How are they when your car is heavy loaded? Do they touch the inside of the wheelarches? I was afraid that with such low offset it would be a problem. And with spacers they are ever further out right? So a offset of 34 would probably work just fine? Or if it doesn't a 4-5 mm spacer will make it work?
Suspension kinematics brings the top of the wheels nicely inwards when under heavy load or crossing the bump (believe me, I am towing caravan as well). the remaining space in my case is enough that one could put fingers through (do not play that much with that, one never knows). I had to acount for this, otherwise I could not pass TÜV (MOT).
What thy normally do by while testing is to get the car of the ground and then put under diagonal wheels some blocks and then lower the car (to almost that car is only on those 2 wheels). this will bring on those wheels the suspension completely contracted, while opposite diagonal ones will be completely extracted. then they start turning the steering wheel to check
for any tough of wheel to arches.
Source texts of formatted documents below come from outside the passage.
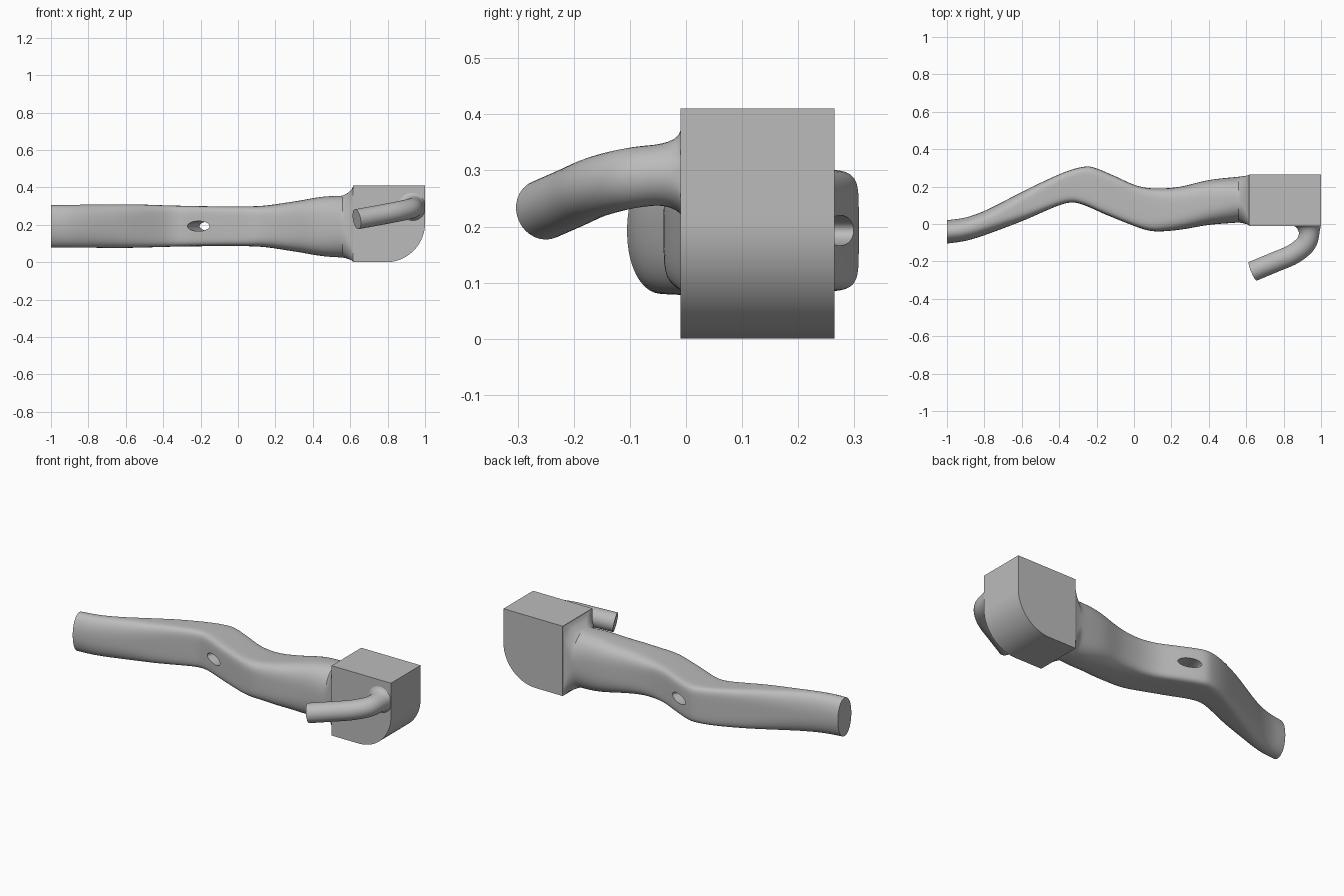
import bpy
import bmesh
import math
from mathutils import Vector

cube = bpy.data.objects.get("Cube")
if cube:
    bpy.data.objects.remove(cube, do_unlink=True)

# One plain grey for the whole model
grey = bpy.data.materials.new("plain grey")
grey.use_nodes = True
GREY = (0.5, 0.5, 0.5, 1)
grey.diffuse_color = GREY
grey.node_tree.nodes["Principled BSDF"].inputs["Base Color"].default_value = GREY


def add_object(name, bm):
    bmesh.ops.recalc_face_normals(bm, faces=bm.faces)
    mesh = bpy.data.meshes.new(name)
    bm.to_mesh(mesh)
    bm.free()
    mesh.materials.append(grey)
    obj = bpy.data.objects.new(name, mesh)
    bpy.context.collection.objects.link(obj)
    return obj


def smooth(obj, degrees):
    bpy.ops.object.select_all(action='DESELECT')
    obj.select_set(True)
    bpy.context.view_layer.objects.active = obj
    bpy.ops.object.shade_smooth_by_angle(angle=math.radians(degrees))


def loft(name, rings):
    """Skin closed rings of points and cap both ends."""
    bm = bmesh.new()
    loops = [[bm.verts.new(p) for p in ring] for ring in rings]
    count = len(loops[0])
    for a, b in zip(loops, loops[1:]):
        for i in range(count):
            j = (i + 1) % count
            bm.faces.new((a[i], a[j], b[j], b[i]))
    bm.faces.new(loops[0])
    bm.faces.new(loops[-1])
    return add_object(name, bm)


def spline(keys, x):
    """Smooth value at x through sorted (x, value) keys."""
    last = len(keys) - 1
    i = max(k for k in range(last) if keys[k][0] <= x or k == 0)

    def slope(k):
        a, b = keys[max(k - 1, 0)], keys[min(k + 1, last)]
        return (b[1] - a[1]) / (b[0] - a[0])

    (x0, v0), (x1, v1) = keys[i], keys[i + 1]
    h = x1 - x0
    t = (x - x0) / h
    blend = t * t * (3 - 2 * t)
    return (v0 + (v1 - v0) * blend + h * t * (1 - t) ** 2 * slope(i)
            + h * t * t * (t - 1) * slope(i + 1))


def superellipse(x, y_range, z_range, power, count=64):
    ring = []
    for i in range(count):
        angle = math.tau * (i + 0.5) / count
        c, s = math.cos(angle), math.sin(angle)
        u = math.copysign(abs(c) ** (2 / power), c)
        v = math.copysign(abs(s) ** (2 / power), s)
        ring.append(Vector((x,
                            sum(y_range) / 2 + u * (y_range[1] - y_range[0]) / 2,
                            sum(z_range) / 2 + v * (z_range[1] - z_range[0]) / 2)))
    return ring


# Arm: bent bar whose section goes from oval to rounded box to oval
back = [(-1, .02), (-.9, .035), (-.8, .07), (-.65, .145), (-.5, .22), (-.35, .285),
        (-.25, .308), (-.2, .297), (-.1, .255), (0, .21), (.07, .193), (.15, .19),
        (.25, .2), (.4, .235), (.56, .253)]
front = [(-1, -.105), (-.9, -.09), (-.8, -.06), (-.6, .015), (-.4, .1), (-.33, .115),
         (-.27, .102), (-.15, .05), (0, -.01), (.07, -.033), (.13, -.04), (.25, -.03),
         (.4, -.005), (.56, .008)]
top = [(-1, .305), (-.6, .31), (-.3, .302), (.1, .3), (.3, .325), (.45, .35), (.56, .356)]
bottom = [(-1, .08), (-.6, .077), (-.3, .084), (.1, .084), (.3, .058), (.45, .033), (.56, .025)]
boxiness = [(-1, 2.1), (-.7, 2.8), (-.3, 6), (0, 6), (.2, 4), (.56, 2.4)]

rings = []
STEPS = 78
for i in range(STEPS + 1):
    x = -1 + 1.56 * i / STEPS
    rings.append(superellipse(x, (spline(front, x), spline(back, x)),
                              (spline(bottom, x), spline(top, x)), spline(boxiness, x)))

# Collar: the arm end fans out to the rectangular head with a concave sweep
neck = rings[-1]
mouth = superellipse(.617, (-.009, .264), (.002, .408), 40)
for i in range(1, 7):
    t = i / 6
    flare = 1 - math.sqrt(max(0, 1 - t * t))
    flare = 0.5 * t + 0.5 * flare
    rings.append([Vector((a.x + (b.x - a.x) * t,
                          a.y + (b.y - a.y) * flare,
                          a.z + (b.z - a.z) * flare)) for a, b in zip(neck, mouth)])
arm = loft("arm", rings)

# Eye-shaped hole straight through the arm
axis = Vector((.065, .195, 0)).normalized()
side = Vector((axis.y, -axis.x, 0))
centre = Vector((-.178, .178, .193))
hole_rings = []
for offset in (-.25, .25):
    hole_rings.append([centre + axis * offset
                       + side * .064 * math.cos(math.tau * k / 32)
                       + Vector((0, 0, .027 * math.sin(math.tau * k / 32)))
                       for k in range(32)])
cutter = loft("hole_cutter", hole_rings)
cutter.hide_render = True
cut = arm.modifiers.new("hole", 'BOOLEAN')
cut.operation = 'DIFFERENCE'
cut.solver = 'EXACT'
cut.object = cutter
bpy.context.view_layer.objects.active = arm
bpy.ops.object.modifier_apply(modifier="hole")
bpy.data.objects.remove(cutter, do_unlink=True)
smooth(arm, 35)

# Head block: box with one large rounded lower corner
RADIUS = .21
outline = [(.615, 0), (.615, .41), (1, .41)]
for i in range(25):
    angle = math.pi / 2 * i / 24
    outline.append((1 - RADIUS + RADIUS * math.cos(angle),
                    RADIUS - RADIUS * math.sin(angle)))
head = loft("head_block", [[Vector((x, y, z)) for x, z in outline] for y in (-.01, .265)])
smooth(head, 30)

# Lever: bent round rod with a flared root on the front of the head
path = [Vector(p) for p in ((.935, -.005, .293), (.935, -.06, .291), (.915, -.11, .284),
                            (.85, -.162, .27), (.75, -.205, .251), (.635, -.253, .23))]
points = []
for k in range(len(path) - 1):
    p0, p1 = path[max(k - 1, 0)], path[k]
    p2, p3 = path[k + 1], path[min(k + 2, len(path) - 1)]
    for j in range(6):
        t = j / 6
        points.append(p1 + (p2 - p0) * t / 2 + (p0 * 2 - p1 * 5 + p2 * 4 - p3) * t * t / 2
                      + (p1 * 3 - p0 - p2 * 3 + p3) * t ** 3 / 2)
points.append(path[-1])

lever_rings = []
for k, p in enumerate(points):
    tangent = (points[min(k + 1, len(points) - 1)] - points[max(k - 1, 0)]).normalized()
    if k == 0:
        tangent = Vector((0, -1, 0))
    across = tangent.cross(Vector((0, 0, 1))).normalized()
    upward = across.cross(tangent)
    rise = max(0, 1 - k / 6)
    radius = .054 + .038 * (1 - math.sqrt(1 - rise * rise))
    ring = []
    for i in range(32):
        angle = math.tau * i / 32
        q = p + across * radius * math.cos(angle) + upward * radius * math.sin(angle)
        q.x = min(q.x, .997)
        ring.append(q)
    lever_rings.append(ring)
lever = loft("lever", lever_rings)
smooth(lever, 40)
check that you have at least 5 mm clearence between inner aide of the rim's spokes and the caliper of the brakes (more is better)
same applies between inner side of the wheel and the suspension
as said, if you have the right to return the goods (non damaged of course) within 2 weeks (think there is some EU law about that), even if you just changed your mind, use the opportunity and get those wheels. before you mount tire on the rims (which might prevent you of getting money back if not satisfied) check those clearances to calipers, suspension and see roughly how it would look like towards the arches
funny enough, at the rear axle you wont be needing most likely distancers if you use ET34 (I tried on mine ET30 and they were bringing tire dangerously close to arch), so I removed them. though, for my wintertire set, where I have original horseshue 8J18, 8"s could use some distancing at the back axle. on the front axle I keep distancers permanently.
for the bolts diameter correction from 108 or 112 mm to required 115 mm, use the adjustable bolts, I was using this type from this company
(please find yourself exactly which lenght you need)
last, but not the least, get the certificate of that rim that you want and check the static load that it can take, then compare that value with the half axis value of your car (of course, take the "heavier axle" vale). ideally, you'll find rims that are allready certified for your car. try maybe this web site
to see if you find directly something for your car. Funny enough, they have 3D model of 159, and if they have also 3D model of the desired rims, you could see good how it would look like.
I'm not going to buy a set of the 10 spoke TI wheels. I want something different.
seelction of what you want to put on your car is strictly your business mate. the most important thing is that you like them yourself mate! classic 10 spoke Ti wheels are gorgeous, but (from my perspective) we were all becoming too uniformed with them.